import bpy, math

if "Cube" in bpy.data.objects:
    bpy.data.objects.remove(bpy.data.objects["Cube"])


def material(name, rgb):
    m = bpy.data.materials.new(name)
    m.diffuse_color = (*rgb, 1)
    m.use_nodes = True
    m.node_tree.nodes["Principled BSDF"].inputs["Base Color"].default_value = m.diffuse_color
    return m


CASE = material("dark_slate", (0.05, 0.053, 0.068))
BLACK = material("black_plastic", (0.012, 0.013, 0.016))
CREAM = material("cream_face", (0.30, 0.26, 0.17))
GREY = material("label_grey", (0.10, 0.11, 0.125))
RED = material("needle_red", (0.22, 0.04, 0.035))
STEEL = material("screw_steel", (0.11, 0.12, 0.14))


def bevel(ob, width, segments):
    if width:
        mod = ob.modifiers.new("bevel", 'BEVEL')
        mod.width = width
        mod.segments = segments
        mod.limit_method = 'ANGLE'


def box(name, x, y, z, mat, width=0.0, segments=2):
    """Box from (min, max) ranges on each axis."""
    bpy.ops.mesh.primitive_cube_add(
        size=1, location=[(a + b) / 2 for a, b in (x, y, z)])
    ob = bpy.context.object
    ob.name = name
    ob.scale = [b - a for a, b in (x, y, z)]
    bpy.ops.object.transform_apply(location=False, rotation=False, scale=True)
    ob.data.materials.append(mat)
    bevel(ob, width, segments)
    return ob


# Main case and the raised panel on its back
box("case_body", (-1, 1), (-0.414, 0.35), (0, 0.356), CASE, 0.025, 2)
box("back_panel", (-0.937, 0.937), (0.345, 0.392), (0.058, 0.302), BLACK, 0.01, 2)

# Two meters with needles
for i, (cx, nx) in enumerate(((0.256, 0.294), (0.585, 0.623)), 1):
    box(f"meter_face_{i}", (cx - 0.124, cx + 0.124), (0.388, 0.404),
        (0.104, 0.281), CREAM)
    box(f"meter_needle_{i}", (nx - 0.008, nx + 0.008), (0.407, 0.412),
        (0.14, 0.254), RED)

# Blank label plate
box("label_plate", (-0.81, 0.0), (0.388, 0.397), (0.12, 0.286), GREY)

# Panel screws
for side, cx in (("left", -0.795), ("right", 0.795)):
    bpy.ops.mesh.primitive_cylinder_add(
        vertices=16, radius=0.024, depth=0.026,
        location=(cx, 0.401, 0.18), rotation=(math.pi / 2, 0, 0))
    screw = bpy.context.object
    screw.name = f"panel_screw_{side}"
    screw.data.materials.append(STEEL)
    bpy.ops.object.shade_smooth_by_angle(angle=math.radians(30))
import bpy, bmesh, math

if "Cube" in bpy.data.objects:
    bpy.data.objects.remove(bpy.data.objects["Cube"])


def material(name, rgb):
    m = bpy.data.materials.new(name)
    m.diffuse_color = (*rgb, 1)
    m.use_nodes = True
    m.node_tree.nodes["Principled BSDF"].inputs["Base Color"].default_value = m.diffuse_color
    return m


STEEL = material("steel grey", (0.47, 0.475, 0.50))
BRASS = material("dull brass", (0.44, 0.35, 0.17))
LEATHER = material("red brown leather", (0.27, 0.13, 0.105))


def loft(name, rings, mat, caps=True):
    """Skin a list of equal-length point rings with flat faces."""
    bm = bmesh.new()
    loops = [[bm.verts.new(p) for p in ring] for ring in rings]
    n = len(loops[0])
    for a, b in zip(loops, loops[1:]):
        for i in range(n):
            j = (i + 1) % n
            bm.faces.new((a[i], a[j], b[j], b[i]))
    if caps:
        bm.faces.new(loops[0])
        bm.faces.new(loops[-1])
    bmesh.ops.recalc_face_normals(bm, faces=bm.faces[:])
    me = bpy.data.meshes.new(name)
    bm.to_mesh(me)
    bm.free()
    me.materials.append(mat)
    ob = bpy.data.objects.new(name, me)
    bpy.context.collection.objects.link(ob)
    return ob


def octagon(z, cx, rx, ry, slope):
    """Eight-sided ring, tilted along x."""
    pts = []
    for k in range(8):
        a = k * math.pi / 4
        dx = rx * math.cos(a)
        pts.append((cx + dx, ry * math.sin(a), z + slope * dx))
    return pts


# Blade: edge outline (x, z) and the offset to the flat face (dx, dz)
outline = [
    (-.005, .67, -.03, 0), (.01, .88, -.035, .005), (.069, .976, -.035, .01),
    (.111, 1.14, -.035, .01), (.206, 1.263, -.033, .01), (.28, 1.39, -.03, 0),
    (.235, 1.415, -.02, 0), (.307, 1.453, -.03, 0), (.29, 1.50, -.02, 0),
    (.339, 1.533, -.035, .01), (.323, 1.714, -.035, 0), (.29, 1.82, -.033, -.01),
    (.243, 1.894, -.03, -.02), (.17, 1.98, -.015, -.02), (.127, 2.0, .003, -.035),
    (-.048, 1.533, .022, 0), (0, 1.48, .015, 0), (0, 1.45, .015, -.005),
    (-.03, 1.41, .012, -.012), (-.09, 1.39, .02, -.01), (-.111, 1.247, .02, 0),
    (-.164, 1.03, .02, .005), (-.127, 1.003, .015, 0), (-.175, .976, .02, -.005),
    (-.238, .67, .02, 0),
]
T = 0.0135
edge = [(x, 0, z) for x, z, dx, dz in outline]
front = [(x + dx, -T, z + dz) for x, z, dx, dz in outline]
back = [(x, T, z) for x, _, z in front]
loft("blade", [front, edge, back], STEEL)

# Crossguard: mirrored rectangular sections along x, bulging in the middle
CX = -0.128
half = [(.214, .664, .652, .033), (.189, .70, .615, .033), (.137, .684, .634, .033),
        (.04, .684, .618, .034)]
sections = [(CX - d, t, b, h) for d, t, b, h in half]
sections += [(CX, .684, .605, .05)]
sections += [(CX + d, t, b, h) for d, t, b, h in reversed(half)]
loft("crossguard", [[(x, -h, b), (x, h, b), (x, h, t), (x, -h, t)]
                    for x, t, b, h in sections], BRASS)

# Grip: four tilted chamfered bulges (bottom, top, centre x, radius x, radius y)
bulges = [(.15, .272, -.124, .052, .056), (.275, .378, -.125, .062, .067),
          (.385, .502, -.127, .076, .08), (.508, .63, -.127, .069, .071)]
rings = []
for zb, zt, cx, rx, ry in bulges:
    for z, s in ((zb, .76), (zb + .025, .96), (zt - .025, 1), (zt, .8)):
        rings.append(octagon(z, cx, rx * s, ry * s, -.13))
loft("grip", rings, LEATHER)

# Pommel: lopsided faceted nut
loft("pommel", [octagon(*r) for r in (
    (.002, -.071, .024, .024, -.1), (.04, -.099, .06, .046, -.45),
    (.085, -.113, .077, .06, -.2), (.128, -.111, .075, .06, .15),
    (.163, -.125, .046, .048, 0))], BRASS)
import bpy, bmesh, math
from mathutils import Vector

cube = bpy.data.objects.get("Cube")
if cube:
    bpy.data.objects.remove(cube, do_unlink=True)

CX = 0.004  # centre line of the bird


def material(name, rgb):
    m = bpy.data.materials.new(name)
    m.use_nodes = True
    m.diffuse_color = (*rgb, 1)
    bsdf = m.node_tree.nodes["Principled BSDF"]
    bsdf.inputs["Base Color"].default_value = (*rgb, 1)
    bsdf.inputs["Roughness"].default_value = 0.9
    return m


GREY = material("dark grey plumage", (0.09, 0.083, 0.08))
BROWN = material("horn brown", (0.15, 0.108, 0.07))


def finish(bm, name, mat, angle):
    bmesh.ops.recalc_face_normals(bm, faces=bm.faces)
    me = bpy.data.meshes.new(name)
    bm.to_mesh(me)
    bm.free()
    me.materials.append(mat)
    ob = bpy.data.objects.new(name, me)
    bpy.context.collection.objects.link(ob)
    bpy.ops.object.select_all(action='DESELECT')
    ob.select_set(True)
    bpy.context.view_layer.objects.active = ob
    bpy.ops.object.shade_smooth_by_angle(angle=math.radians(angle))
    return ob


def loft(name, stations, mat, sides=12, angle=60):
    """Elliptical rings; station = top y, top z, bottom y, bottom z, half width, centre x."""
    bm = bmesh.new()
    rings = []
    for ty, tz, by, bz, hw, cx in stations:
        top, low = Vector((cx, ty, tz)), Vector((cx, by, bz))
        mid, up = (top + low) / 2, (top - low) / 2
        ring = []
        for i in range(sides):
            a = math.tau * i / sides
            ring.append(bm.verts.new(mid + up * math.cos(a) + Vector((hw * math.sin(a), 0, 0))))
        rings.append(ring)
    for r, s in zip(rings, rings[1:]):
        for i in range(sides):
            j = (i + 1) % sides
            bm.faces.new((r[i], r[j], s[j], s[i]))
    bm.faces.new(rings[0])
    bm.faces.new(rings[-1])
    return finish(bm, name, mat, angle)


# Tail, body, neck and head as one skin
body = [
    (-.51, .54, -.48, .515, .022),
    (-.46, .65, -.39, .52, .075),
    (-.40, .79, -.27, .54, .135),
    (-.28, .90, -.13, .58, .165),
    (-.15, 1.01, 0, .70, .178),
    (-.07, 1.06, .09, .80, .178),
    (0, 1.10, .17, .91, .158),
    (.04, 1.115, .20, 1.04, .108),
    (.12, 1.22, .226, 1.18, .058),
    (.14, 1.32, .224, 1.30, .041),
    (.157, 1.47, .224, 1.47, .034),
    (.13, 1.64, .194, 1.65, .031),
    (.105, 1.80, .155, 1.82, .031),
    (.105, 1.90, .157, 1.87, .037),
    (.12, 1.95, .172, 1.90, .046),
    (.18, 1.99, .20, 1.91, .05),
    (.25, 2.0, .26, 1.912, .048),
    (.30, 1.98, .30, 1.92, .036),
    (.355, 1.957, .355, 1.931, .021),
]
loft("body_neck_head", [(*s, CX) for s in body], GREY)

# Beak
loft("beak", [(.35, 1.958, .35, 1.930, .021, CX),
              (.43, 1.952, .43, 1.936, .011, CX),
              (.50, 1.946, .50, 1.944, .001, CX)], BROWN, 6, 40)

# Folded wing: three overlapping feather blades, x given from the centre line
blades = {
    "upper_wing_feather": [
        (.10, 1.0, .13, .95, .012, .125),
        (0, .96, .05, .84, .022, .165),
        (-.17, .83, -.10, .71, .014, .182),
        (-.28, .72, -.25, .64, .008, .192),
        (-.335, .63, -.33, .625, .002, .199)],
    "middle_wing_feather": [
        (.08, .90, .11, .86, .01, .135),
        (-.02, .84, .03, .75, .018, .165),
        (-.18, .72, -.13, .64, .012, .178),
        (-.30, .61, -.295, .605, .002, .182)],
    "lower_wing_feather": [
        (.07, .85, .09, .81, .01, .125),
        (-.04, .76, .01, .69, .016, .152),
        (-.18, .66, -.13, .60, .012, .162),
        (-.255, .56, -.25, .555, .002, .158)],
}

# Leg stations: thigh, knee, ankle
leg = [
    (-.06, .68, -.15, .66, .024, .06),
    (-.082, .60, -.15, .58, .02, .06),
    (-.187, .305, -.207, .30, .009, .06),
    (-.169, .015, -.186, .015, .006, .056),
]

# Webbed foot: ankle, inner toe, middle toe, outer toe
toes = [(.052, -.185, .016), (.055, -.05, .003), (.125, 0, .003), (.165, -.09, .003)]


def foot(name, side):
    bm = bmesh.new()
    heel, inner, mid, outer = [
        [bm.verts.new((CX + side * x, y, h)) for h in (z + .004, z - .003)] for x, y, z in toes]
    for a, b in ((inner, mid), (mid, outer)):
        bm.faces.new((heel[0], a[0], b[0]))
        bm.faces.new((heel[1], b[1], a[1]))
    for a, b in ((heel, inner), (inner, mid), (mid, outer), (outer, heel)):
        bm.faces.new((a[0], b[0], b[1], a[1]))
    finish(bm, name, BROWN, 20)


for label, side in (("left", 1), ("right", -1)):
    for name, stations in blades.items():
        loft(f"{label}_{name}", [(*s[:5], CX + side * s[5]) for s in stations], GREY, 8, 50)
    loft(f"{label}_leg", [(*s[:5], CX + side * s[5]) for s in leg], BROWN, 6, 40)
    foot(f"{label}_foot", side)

+===+

- [PROBLEM TO WORK ON] Copy out every line of the data that includes "faces".

- [FINISHED EXERCISE]
    """Skin a list of equal-length point rings with flat faces."""
            bm.faces.new((a[i], a[j], b[j], b[i]))
        bm.faces.new(loops[0])
        bm.faces.new(loops[-1])
    bmesh.ops.recalc_face_normals(bm, faces=bm.faces[:])
    bmesh.ops.recalc_face_normals(bm, faces=bm.faces)
            bm.faces.new((r[i], r[j], s[j], s[i]))
    bm.faces.new(rings[0])
    bm.faces.new(rings[-1])
        bm.faces.new((heel[0], a[0], b[0]))
        bm.faces.new((heel[1], b[1], a[1]))
        bm.faces.new((a[0], b[0], b[1], a[1]))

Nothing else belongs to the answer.